In plantings where only aboveground screens protected half the seedlings, the differences in loss between protected and unprotected plants may have been an indication of particular plant characteristics. Protected seedlings may have been more attractive to gophers because they were healthier than unprotected seedlings, but this is speculation.
At Lopez Lake, gopher populations have been variable both in time and space. Nearby oak plantings initiated before those discussed here have suffered less from gopher predation. Initial control efforts using poison bait and targeting a relatively small population permitted most seedlings that survived other environmental effects to outgrow susceptibility to attack.
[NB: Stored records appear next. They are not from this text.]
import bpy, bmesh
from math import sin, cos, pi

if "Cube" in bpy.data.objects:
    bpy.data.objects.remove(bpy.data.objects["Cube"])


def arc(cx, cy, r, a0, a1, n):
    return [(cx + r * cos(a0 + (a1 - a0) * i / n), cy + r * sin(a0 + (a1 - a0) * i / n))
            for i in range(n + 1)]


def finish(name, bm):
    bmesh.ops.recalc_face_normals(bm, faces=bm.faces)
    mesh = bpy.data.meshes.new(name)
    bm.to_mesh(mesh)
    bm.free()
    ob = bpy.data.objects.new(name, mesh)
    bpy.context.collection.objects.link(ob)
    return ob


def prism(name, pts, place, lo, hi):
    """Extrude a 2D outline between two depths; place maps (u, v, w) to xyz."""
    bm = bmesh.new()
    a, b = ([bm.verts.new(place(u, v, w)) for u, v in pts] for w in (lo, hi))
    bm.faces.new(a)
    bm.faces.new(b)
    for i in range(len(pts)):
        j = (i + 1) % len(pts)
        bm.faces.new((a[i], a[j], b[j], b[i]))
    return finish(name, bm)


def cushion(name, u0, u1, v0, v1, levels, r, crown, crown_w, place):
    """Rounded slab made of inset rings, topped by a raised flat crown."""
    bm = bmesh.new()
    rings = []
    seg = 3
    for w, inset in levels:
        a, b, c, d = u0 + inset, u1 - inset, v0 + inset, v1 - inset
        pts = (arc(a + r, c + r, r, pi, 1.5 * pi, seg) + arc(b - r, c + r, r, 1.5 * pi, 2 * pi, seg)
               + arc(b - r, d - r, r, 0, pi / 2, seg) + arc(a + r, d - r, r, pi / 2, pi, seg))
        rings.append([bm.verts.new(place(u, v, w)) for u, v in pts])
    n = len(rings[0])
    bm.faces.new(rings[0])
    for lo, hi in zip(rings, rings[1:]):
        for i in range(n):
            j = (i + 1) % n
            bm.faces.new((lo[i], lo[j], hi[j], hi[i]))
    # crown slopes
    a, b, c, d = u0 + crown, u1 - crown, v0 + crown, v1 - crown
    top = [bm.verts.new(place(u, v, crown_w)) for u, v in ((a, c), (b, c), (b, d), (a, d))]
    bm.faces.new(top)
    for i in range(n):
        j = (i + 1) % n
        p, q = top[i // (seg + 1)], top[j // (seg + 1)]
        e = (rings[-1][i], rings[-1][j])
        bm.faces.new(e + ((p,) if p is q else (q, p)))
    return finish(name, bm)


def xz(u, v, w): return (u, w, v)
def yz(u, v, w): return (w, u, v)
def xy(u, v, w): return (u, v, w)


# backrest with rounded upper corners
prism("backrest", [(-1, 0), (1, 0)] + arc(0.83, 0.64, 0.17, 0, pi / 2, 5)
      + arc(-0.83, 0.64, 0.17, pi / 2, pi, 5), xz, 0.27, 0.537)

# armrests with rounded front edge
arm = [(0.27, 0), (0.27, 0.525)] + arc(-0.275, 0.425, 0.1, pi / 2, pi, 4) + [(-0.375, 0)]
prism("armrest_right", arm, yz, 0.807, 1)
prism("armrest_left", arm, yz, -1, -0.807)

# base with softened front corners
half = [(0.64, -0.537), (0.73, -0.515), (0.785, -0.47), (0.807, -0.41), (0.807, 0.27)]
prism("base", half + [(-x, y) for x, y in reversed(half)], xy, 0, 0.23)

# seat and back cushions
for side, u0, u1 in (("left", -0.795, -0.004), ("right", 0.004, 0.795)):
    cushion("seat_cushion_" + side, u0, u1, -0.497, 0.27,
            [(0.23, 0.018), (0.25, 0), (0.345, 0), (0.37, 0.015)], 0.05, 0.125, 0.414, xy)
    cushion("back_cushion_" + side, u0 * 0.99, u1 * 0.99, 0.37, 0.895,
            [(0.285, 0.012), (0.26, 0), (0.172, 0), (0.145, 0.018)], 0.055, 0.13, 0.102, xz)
The gopher problem as it has developed at Lopez Lake represents a situation that exists or has the potential to develop elsewhere. In Madera County, blue oak seedlings growing weed-free with supplemental summer irrigation have been attacked by gophers. In this situation, the water applications can be presumed to have attracted the rodents by improving burrowing conditions.
In all of our work, the concentration of plant material, acorns, and nursery stock in geometric patterns may have contributed to attack; some animals can identify planting patterns and thus learn where to search for planted material as food. Restocking programs that approximate natural distributions of oak should be less vulnerable to detrimental insects and small mammals whose populations often fluctuate in time and space.
Weed competition and rodent damage often are linked. In our studies, the use of deer-proof exclosures and the consequent elimination of livestock grazing allowed uncontrolled herbaceous growth in areas where no weed control was practiced. The habitat thus created encouraged development of populations of meadow voles (Microtus spp.) that, at some sites, seriously threaten oak seedling survival. Qualitative observations suggest not only that control of herbaceous growth discourages the voles, but that over time it also may help control pocket gopher populations by limiting potential food resources over relatively large areas.